When safety consultants are called in, it’s often because OSHA recordable injuries, workers’ compensation costs and overall injury rates are too high. The irony is, these aren’t the correct metrics to track at all if you hope to improve them.
Post-incident metrics are just symptoms of the problem, so if you focus on them you’ll always be one step behind. The key is to monitor leading indicators, which provide important clues on safety performance before events occur. This predictive approach is what defines a mature safety culture.
So which leading indicators should you focus on? Here’s a list of 4 key types.
1. Audit Findings
Whether internal or external, Audits are a great source of information for developing predictive intelligence around safety compliance. Leading safety metrics audits provide include:
- Total number of noncompliances.
- The percentage of high-risk noncompliances, as well as the number of repeat occurrences.
- How long it takes to complete post-audit Corrective and Preventive Actions (CAPAs).
An automated Safety Management System (SMS) simplifies the number crunching associated with Audits, also making it easy to view previous findings and launch CAPAs afterward.
2. Employee Training Assessments
Safety is all about human behavior, which is why aviation companies must find ways to measure that behavior. One place to start is to assess the effectiveness of Employee Training programs.
What should you look at here?

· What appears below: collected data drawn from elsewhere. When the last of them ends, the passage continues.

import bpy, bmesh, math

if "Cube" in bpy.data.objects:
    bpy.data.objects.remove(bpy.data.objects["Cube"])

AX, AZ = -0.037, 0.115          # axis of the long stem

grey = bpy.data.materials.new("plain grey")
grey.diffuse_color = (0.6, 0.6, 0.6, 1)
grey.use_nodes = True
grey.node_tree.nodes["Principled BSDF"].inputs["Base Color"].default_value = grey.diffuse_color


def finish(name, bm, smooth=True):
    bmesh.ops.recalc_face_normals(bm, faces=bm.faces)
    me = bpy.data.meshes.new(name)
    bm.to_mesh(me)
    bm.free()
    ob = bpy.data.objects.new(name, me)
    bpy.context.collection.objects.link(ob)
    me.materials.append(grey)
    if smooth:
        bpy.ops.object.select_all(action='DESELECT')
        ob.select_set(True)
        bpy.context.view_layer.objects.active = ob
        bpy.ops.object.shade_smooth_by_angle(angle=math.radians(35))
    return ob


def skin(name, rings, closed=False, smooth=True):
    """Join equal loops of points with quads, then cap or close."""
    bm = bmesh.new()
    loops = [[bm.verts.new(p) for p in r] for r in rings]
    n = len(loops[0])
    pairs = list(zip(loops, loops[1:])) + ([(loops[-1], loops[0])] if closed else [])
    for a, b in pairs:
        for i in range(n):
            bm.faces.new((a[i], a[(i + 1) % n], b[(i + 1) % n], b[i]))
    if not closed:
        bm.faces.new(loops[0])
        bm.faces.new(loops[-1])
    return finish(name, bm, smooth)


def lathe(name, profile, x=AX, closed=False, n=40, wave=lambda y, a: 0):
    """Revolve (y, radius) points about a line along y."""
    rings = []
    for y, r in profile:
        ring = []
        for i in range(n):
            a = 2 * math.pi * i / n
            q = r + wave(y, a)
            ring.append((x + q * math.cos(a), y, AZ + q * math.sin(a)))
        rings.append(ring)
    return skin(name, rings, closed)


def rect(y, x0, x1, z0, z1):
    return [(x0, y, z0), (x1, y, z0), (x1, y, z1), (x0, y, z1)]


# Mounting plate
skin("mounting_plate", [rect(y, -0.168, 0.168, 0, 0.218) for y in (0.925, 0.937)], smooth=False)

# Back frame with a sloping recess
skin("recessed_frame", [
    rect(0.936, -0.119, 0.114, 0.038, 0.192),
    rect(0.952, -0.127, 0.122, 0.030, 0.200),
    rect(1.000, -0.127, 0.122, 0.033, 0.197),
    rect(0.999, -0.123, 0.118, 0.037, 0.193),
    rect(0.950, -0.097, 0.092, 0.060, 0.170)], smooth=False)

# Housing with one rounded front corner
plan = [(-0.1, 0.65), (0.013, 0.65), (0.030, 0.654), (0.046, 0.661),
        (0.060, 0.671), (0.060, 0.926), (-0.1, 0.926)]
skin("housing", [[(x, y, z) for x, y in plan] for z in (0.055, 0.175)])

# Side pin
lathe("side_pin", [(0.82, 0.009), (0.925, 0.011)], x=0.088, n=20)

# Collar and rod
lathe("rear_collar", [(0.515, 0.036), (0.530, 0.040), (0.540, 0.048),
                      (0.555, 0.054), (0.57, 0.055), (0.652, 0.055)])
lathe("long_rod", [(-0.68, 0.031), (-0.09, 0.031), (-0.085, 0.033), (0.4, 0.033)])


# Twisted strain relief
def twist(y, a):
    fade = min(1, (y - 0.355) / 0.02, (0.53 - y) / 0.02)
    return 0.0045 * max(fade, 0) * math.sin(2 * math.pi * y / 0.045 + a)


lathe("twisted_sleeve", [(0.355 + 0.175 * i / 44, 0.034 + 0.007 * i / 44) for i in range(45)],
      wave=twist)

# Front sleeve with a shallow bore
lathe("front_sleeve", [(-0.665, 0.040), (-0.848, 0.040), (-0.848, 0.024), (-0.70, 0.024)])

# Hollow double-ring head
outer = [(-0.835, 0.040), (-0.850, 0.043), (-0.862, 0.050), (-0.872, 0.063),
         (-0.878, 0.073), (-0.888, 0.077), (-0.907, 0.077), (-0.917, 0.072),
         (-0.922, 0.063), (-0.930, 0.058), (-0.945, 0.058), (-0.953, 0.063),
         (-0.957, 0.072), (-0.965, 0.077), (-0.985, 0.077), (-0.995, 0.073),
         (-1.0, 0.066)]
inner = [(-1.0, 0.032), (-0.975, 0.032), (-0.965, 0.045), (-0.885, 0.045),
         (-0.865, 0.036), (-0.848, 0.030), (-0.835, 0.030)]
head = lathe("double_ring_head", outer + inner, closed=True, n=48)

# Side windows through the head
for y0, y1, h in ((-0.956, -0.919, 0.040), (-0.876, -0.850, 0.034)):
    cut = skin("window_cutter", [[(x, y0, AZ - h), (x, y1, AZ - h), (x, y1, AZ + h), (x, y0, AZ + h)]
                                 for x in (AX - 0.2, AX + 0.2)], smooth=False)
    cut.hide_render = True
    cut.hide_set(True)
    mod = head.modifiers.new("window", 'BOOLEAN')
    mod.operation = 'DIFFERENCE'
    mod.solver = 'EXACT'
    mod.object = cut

Beyond just identifying the percentage of staff who have completed required training, you can also analyze:
- End-of-course assessments. Your Employee Training software should include ways to measure whether training “sticks” with employees.
- Practical abilities. In any assessment, some employees just go through the motions, so it’s important to gauge whether they actually know what to do in practice. During an audit, ask employees questions to see whether they actually have retained the knowledge.
- Regular updates. A robust Employee Training program is continually updated to boost effectiveness and reflect important changes. How many updates have you made in the past year? If the number is static, you may have a problem.
Companies with the strongest safety records are skilled at identifying hazards and unsafe conditions before they lead to accidents. Metrics to focus on include:
- New hazards identified. How many hazards are you uncovering in your safety audits? How many are reported in the SMS? This helps measure engagement of safety personnel in analyzing potential hazards.
- Near-misses. Moving away from a reactive approach means looking not just at accidents that have occurred, but also those that almost Analyzing what did and what could go wrong lets you enact new controls to prevent future accidents. Even if you already have mandatory near-miss reporting, you should look how many are actually reported in the SMS.
- Number of Risk Assessments. How many Risk Assessments are entered in the system each quarter? How does this compare with the number of Change Management initiatives? How many bowtie Risk Assessments are completed to prevent rare, potentially catastrophic events? All of these provide key insight into how proactive you are about managing risk.
We mentioned bowtie Risk Assessments above, which help identify both preventive and recovery controls for high impact events. It’s important to look at indicators around risk controls because these are what strengthen your safety program.
Metrics to monitor here include:
- How many new risk controls you implemented in the last reporting period.
- How much of your safety budget is allocated for new risk controls.
- Number of risk controls instituted that are associated with Change Management initiatives.
Within the SMS, this type of activity is easily tracked using the Risk Register, which centralizes all of your risk items. This allows you to automatically assess them and generate reports quickly so you can pinpoint high-risk gaps.
As they say, what gets measured gets managed. Unfortunately for many companies, focusing solely on adverse events is highly problematic. In an industry where small errors can become major disasters, the key to safety is focusing on leading indicators, which is ultimately the only real path to safety culture maturity.